And no one knows the power of minor adjustments more than McKenry. He was shut down for the rest of last season following surgery on his left knee in late July. While unable to play for the Pirates, he reflected on everything that was wrong with his swing by taking a step back and soaking up the sport.

"I had time last year when I got hurt to watch a lot of baseball," McKenry said. "All I did was break down guys. Some of my favorite hitters, I put them on my iPad. I watched them constantly and then I watched as much baseball as I could. I kind of became an extension of the coaching staff."

Now healthy, McKenry is batting a robust .347 for the Rockies. He still doesn't throw many batters out with a 13 percent caught-stealing rate (4-for-32) this season. But that's because he's more focused on giving his pitcher a chance to succeed by calling a clean game with an emphasis on blocking the plate.

In his latest start on Sunday, McKenry reached base a career-high five times in Game 1 of the doubleheader, registering four walks and single. Some may call his career-high numbers the "Coors Field effect" but McKenry refuses to let any Mile-High mumbo jumbo into his mind.

With three of his four home runs coming on the road and a .380 average away from Denver, McKenry has impressed away from hitter-friendly Coors Field.

"The biggest thing is to just not think about the altitude," McKenry said. "Everybody talks about it. It's the monster in the room. But at the end of the day, if you let it get to you, it's going to get to you. ... This game is all mental, so sometimes if you don't let things creep into your head, it's the biggest thing you can do."

It's all part of McKenry's master plan in molding what could be the future of the Rockies' pitching staff.

"This game is so focused on negatives and weaknesses," McKenry said. "If we don't have that positive reinforcement, a lot of times, it can just dig you deeper and deeper and deeper.

"You have to find positives out of every negative situation. This has been a very, very tough year. Our two best players are on the shelf, but the positive in all this is there are a lot guys here learning and growing. That's only going to make you better."

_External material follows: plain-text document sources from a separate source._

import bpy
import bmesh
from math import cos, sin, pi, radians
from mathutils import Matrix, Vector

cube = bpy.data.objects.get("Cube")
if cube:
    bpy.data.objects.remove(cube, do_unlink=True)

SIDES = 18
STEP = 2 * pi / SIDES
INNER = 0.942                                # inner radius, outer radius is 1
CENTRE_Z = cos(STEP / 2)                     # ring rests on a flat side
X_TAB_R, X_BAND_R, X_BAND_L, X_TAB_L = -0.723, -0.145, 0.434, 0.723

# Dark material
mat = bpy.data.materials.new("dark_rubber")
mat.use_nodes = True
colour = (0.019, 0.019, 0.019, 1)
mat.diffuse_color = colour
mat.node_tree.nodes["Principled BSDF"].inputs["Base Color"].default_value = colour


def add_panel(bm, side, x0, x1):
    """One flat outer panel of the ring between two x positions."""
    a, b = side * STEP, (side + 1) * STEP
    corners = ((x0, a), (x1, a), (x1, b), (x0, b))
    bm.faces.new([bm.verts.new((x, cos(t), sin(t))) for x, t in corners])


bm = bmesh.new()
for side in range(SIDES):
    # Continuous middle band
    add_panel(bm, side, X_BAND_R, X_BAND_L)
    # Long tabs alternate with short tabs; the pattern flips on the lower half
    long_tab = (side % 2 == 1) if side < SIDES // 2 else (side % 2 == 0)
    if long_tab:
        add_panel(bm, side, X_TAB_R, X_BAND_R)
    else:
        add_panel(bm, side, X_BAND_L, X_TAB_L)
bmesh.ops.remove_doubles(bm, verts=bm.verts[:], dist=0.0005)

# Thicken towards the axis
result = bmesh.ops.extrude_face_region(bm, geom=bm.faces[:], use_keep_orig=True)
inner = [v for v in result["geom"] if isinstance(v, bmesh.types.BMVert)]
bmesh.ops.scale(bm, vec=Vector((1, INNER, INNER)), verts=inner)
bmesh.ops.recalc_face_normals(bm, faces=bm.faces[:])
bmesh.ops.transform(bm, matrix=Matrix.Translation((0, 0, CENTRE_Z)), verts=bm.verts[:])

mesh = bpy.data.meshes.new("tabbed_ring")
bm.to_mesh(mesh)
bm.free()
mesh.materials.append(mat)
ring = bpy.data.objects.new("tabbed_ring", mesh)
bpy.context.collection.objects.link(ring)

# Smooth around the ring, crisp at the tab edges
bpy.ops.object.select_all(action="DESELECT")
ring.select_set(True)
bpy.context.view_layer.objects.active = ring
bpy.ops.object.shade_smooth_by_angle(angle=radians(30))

Cody Ulm is an associate reporter for MLB.com. This story was not subject to the approval of Major League Baseball or its clubs.